Middle School Marketing: Balancing Strategic and Tactical Work
We kicked off last week’s Middle School Marketing meeting with this question: How does an interactive agency balance strategic “big idea” work (e.g. coming up with grandiose marketing campaigns) and the more tactical “execution” work (e.g. building interactive sites/apps, driving traffic via search, and then measuring results)?
As a fast-growing interactive agency, we find ourselves asking this question a lot. Luckily, we got a lot of great input from members of MSM and their past experiences. The overwhelming response was that every agency does it differently and there is no clear method or process to finding that “perfect balance.” Here are a few ways that other agencies have gone about balancing their strategic vs. tactical work.
- Smaller agencies are strategic and tactical. Usually with agencies less than ten people, there is minimal segmentation of work between “higher” and “lower” level employees. In this situation, everyone is on every project from the initial strategic brainstorming sessions through the execution of the idea or campaign.
- The big agencies (Ogilvy, McCann, etc.) have a highly segmented vision between strategy and execution. Senior level employees develop and sell the strategy then pass on the project to entry-level and mid-level employees for execution, while moving on to pitch the next client. This works best in an agency that has a rigid hierarchical employee-structure and career paths that are very clear.

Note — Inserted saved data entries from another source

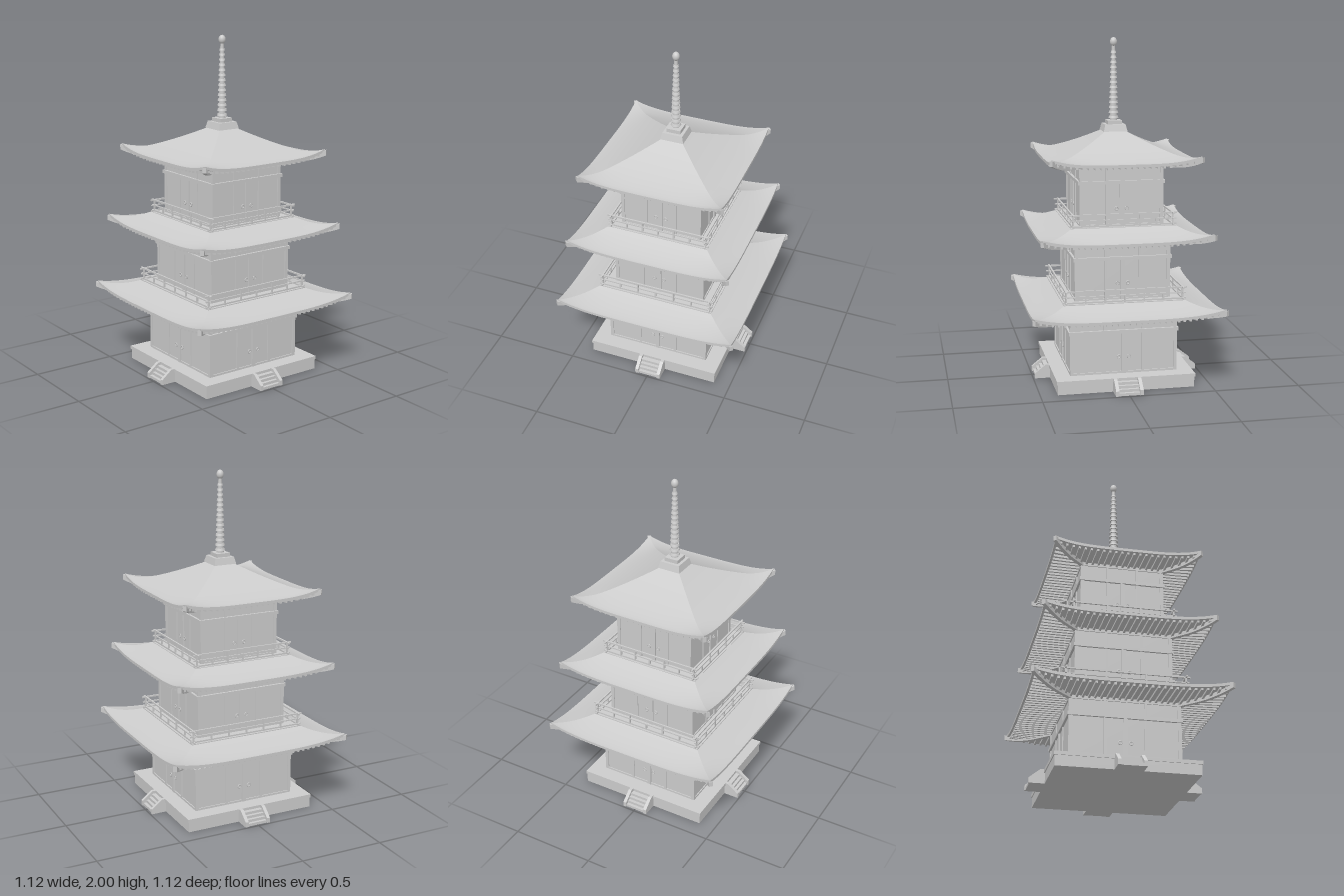
import * as THREE from 'three';
import { mergeGeometries } from 'three/addons/utils/BufferGeometryUtils.js';
import { ParametricGeometry } from 'three/addons/geometries/ParametricGeometry.js';

const material = new THREE.MeshStandardMaterial({ color: 0xcccccc });

function add(parent, name, geometry) {
  const mesh = new THREE.Mesh(geometry, material);
  mesh.name = name;
  parent.add(mesh);
  return mesh;
}

const box = (w, h, d, x, y, z) => new THREE.BoxGeometry(w, h, d).translate(x, y, z);

// Repeats a part designed for the +z face on all four faces
function onFourSides(parent, name, geometry) {
  const group = new THREE.Group();
  group.name = name + 's';
  for (let i = 0; i < 4; i++) add(group, name, geometry).rotation.y = i * Math.PI / 2;
  parent.add(group);
}

// Moves a straight bar so that it follows a height rule
function bend(geometry, rule) {
  const p = geometry.attributes.position;
  for (let i = 0; i < p.count; i++) p.setY(i, p.getY(i) + rule(p.getX(i), p.getZ(i)));
  geometry.computeVertexNormals();
  return geometry;
}

const tiers = [
  { floor: 0.08, wall: 0.315, eave: 0.545, eaveY: 0.455, inner: 0.35, innerY: 0.51, deck: 0.36 },
  { floor: 0.51, wall: 0.28, eave: 0.487, eaveY: 0.88, inner: 0.305, innerY: 0.94, deck: 0.31 },
  { floor: 0.94, wall: 0.245, eave: 0.425, eaveY: 1.315, inner: 0.055, innerY: 1.465 }
];

function addPlatform(root) {
  add(root, 'platform', mergeGeometries([box(0.8, 0.06, 0.8, 0, 0.03, 0), box(0.81, 0.02, 0.81, 0, 0.07, 0)]));
  const parts = [];
  for (let i = 0; i < 4; i++) {
    const depth = 0.085 - i * 0.018;
    parts.push(box(0.12, 0.016, depth, 0, 0.008 + i * 0.016, 0.4 + depth / 2));
  }
  const cheek = new THREE.Shape([[0.4, 0], [0.49, 0], [0.49, 0.03], [0.425, 0.081], [0.4, 0.081]]
    .map(([x, y]) => new THREE.Vector2(x, y)));
  for (const x of [-0.06, 0.08]) {
    parts.push(new THREE.ExtrudeGeometry(cheek, { depth: 0.02, bevelEnabled: false })
      .rotateY(-Math.PI / 2).translate(x, 0, 0));
  }
  onFourSides(root, 'staircase', mergeGeometries(parts.map(g => g.index ? g.toNonIndexed() : g)));
}

function addStorey(root, t) {
  const { floor, wall: w } = t;
  const top = t.eaveY, beamY = top - 0.125, height = top - floor;
  add(root, 'walls', box(2 * w - 0.012, height, 2 * w - 0.012, 0, floor + height / 2, 0));

  // Posts, beams and the stile between the doors
  const frame = [
    box(2 * w + 0.015, 0.02, 0.014, 0, beamY, w),
    box(2 * w, 0.012, 0.012, 0, floor + 0.006, w - 0.006),
    box(2 * w, 0.016, 0.012, 0, top - 0.03, w - 0.006),
    box(0.024, beamY - floor, 0.014, 0, (floor + beamY) / 2, w - 0.004)
  ];
  for (const s of [-1, 1]) {
    frame.push(box(0.02, height, 0.016, s * (w - 0.01), floor + height / 2, w - 0.008));
    frame.push(box(0.014, height, 0.01, s * w * 0.36, floor + height / 2, w - 0.005));
  }
  onFourSides(root, 'wallFrame', mergeGeometries(frame));

  const rings = [-0.03, 0.03].map(x => new THREE.TorusGeometry(0.01, 0.003, 6, 12).translate(x, floor + 0.1, w));
  onFourSides(root, 'doorRingPair', mergeGeometries(rings));
}

function addRoof(root, t) {
  const { eave: H, wall: w, inner, eaveY, innerY } = t;
  const lift = (x, h) => 0.037 * Math.min(1, Math.abs(x / h)) ** 4 * Math.max(0, (h / H - 0.7) / 0.3) ** 2;
  const tile = (x, h) => eaveY + (innerY - eaveY) * Math.max(0, (H - h) / (H - inner)) ** 1.4 + lift(x, h);
  const soffit = (x, h) => eaveY - 0.016 + lift(x, h);
  const sheet = (from, to, rule) => new ParametricGeometry((u, v, p) => {
    const h = from + (to - from) * v, x = (2 * u - 1) * h;
    p.set(x, rule(x, h), h);
  }, 32, 16);

  onFourSides(root, 'roofSlope', sheet(H, inner, tile));
  onFourSides(root, 'soffit', sheet(w - 0.01, H, soffit));
  onFourSides(root, 'eaveEdge', new ParametricGeometry((u, v, p) => {
    const x = (2 * u - 1) * H;
    p.set(x, soffit(x, H) * (1 - v) + tile(x, H) * v, H);
  }, 32, 1));

  // Parallel rafters, cut off at the hips
  const rafters = [], count = Math.round(H / 0.034);
  for (let i = -count + 1; i < count; i++) {
    const x = i * H / count, start = Math.max(w - 0.01, Math.abs(x)), length = H - 0.012 - start;
    if (length < 0.01) continue;
    const bar = new THREE.BoxGeometry(0.012, 0.014, length, 1, 1, 6).translate(x, -0.006, start + length / 2);
    rafters.push(bend(bar, (px, pz) => soffit(x, pz)).toNonIndexed());
  }
  const rafterRow = mergeGeometries(rafters);
  rafterRow.computeVertexNormals();
  onFourSides(root, 'rafterRow', rafterRow);

  // Diagonal beam under each hip
  const a = (w - 0.01) * Math.SQRT2, b = (H + 0.006) * Math.SQRT2;
  const hip = new THREE.BoxGeometry(0.022, 0.03, b - a, 1, 1, 10).translate(0, -0.008, (a + b) / 2);
  bend(hip, (x, z) => soffit(z / Math.SQRT2, z / Math.SQRT2));
  onFourSides(root, 'hipBeam', hip.rotateY(Math.PI / 4));
}

function addBalcony(root, t) {
  const d = t.deck, y = t.innerY - 0.005, post = d - 0.02;
  add(root, 'balconyFloor', box(2 * d - 0.01, 0.016, 2 * d - 0.01, 0, y, 0));
  const rail = [
    box(2 * d + 0.01, 0.009, 0.009, 0, y + 0.078, post),
    box(2 * d, 0.007, 0.007, 0, y + 0.046, post),
    box(2 * d, 0.009, 0.009, 0, y + 0.014, post)
  ];
  for (let i = 0; i < 7; i++) {
    const h = i % 2 ? 0.046 : 0.078;
    rail.push(box(0.009, h, 0.009, post * (i / 3 - 1), y + h / 2, post));
  }
  onFourSides(root, 'railing', mergeGeometries(rail));
}

function addFinial(root) {
  const base = new THREE.CylinderGeometry(0.06 * Math.SQRT2, 0.07 * Math.SQRT2, 0.04, 4).toNonIndexed();
  base.computeVertexNormals();
  add(root, 'finialBase', base.rotateY(Math.PI / 4).translate(0, 1.48, 0));
  add(root, 'finialBlock', box(0.084, 0.022, 0.084, 0, 1.511, 0));
  add(root, 'spire', new THREE.CylinderGeometry(0.01, 0.022, 0.44, 16).translate(0, 1.735, 0));
  for (let i = 0; i < 14; i++) {
    const r = 0.03 - i * 0.001;
    add(root, 'spireRing', new THREE.CylinderGeometry(r - 0.004, r, 0.012, 16).translate(0, 1.54 + i * 0.029, 0));
  }
  add(root, 'spireBall', new THREE.SphereGeometry(0.021, 16, 12).scale(1, 1.25, 1).translate(0, 1.974, 0));
}

export function createModel() {
  const root = new THREE.Group();
  root.name = 'pagoda';
  addPlatform(root);
  tiers.forEach((t, i) => {
    const storey = new THREE.Group();
    storey.name = 'storey' + (i + 1);
    addStorey(storey, t);
    addRoof(storey, t);
    if (t.deck) addBalcony(storey, t);
    root.add(storey);
  });
  addFinial(root);
  return root;
}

- Democratic agencies get as many employees involved in the initial strategy and then divide or pass of the work to a smaller team to execute. Everyone has great ideas, so everyone should be involved in the strategy development, but execution is more effective and efficient with a smaller team. Of course, not all budgets and schedules can allow for everyone to be part of the strategy brainstorms, so that is certainly a limitation for these progressive firms.
- Iteration based agencies sometimes find that instead of chasing big budgets, they prefer to focus on shorter projects. In this situation, you don’t need the big ideas and long brainstorming sessions, but rather, small teams that can quickly develop microstrategies that are easier to implement and measure. These teams work on the microstrategy from start-to-finish, developing the strategy and then executing in quick cycles.
Everyone is inherently involved in strategy to some extent, so while separate strategic teams may be preferred, they are certainly not necessary. Whether it is a search marketing campaign, a social media blitz, or an email newsletter, all “tactical” work requires some amount of strategy behind it. Maybe it’s in the copy or the design, or even the demographic targeting of the ad. Everyone is involved in thinking about the bigger picture, whether they know it or not and ideas are built into execution. Ultimately, as agencies evolve and grow, so do their internal methodologies, just as we are here at Viget.
What are some ways your agency handles the balance between strategic and tactical work? Feel free to share in a comment.
Thanks to everyone who came out to MSM this month – hope to see you all again in April!